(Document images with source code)
┄┄┄┄┄┄
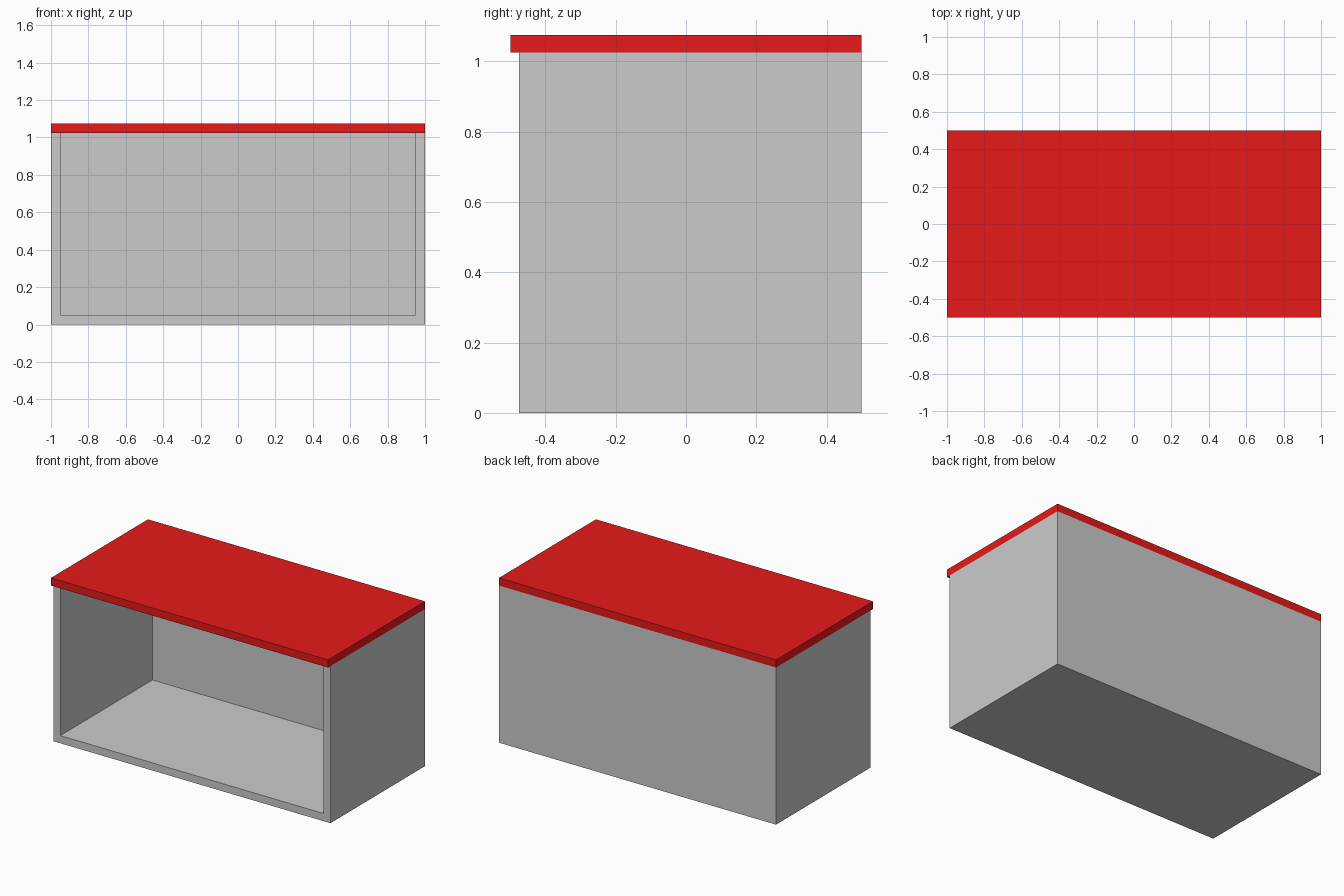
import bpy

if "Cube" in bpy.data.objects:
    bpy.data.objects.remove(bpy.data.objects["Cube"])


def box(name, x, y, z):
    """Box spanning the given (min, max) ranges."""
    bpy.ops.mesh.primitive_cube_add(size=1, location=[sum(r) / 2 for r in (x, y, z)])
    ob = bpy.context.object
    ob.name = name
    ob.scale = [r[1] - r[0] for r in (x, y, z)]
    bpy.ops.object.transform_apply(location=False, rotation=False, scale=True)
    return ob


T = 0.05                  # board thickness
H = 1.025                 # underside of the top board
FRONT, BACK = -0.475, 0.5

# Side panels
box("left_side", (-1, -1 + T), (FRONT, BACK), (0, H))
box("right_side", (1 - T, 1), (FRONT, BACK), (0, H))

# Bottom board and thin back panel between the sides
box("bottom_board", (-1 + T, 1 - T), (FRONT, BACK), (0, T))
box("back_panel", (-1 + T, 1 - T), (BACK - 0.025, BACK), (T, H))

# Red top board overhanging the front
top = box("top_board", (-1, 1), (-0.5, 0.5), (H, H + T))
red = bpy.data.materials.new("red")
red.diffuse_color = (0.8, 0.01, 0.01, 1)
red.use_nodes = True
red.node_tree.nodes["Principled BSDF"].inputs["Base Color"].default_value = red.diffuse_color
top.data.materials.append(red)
┄┄┄┄┄┄
PROBLEM DESCRIPTION: Pictures stay out of this copy; write out the entries above exactly.

TASK RESPONSE:
import bpy

if "Cube" in bpy.data.objects:
    bpy.data.objects.remove(bpy.data.objects["Cube"])


def box(name, x, y, z):
    """Box spanning the given (min, max) ranges."""
    bpy.ops.mesh.primitive_cube_add(size=1, location=[sum(r) / 2 for r in (x, y, z)])
    ob = bpy.context.object
    ob.name = name
    ob.scale = [r[1] - r[0] for r in (x, y, z)]
    bpy.ops.object.transform_apply(location=False, rotation=False, scale=True)
    return ob


T = 0.05                  # board thickness
H = 1.025                 # underside of the top board
FRONT, BACK = -0.475, 0.5

# Side panels
box("left_side", (-1, -1 + T), (FRONT, BACK), (0, H))
box("right_side", (1 - T, 1), (FRONT, BACK), (0, H))

# Bottom board and thin back panel between the sides
box("bottom_board", (-1 + T, 1 - T), (FRONT, BACK), (0, T))
box("back_panel", (-1 + T, 1 - T), (BACK - 0.025, BACK), (T, H))

# Red top board overhanging the front
top = box("top_board", (-1, 1), (-0.5, 0.5), (H, H + T))
red = bpy.data.materials.new("red")
red.diffuse_color = (0.8, 0.01, 0.01, 1)
red.use_nodes = True
red.node_tree.nodes["Principled BSDF"].inputs["Base Color"].default_value = red.diffuse_color
top.data.materials.append(red)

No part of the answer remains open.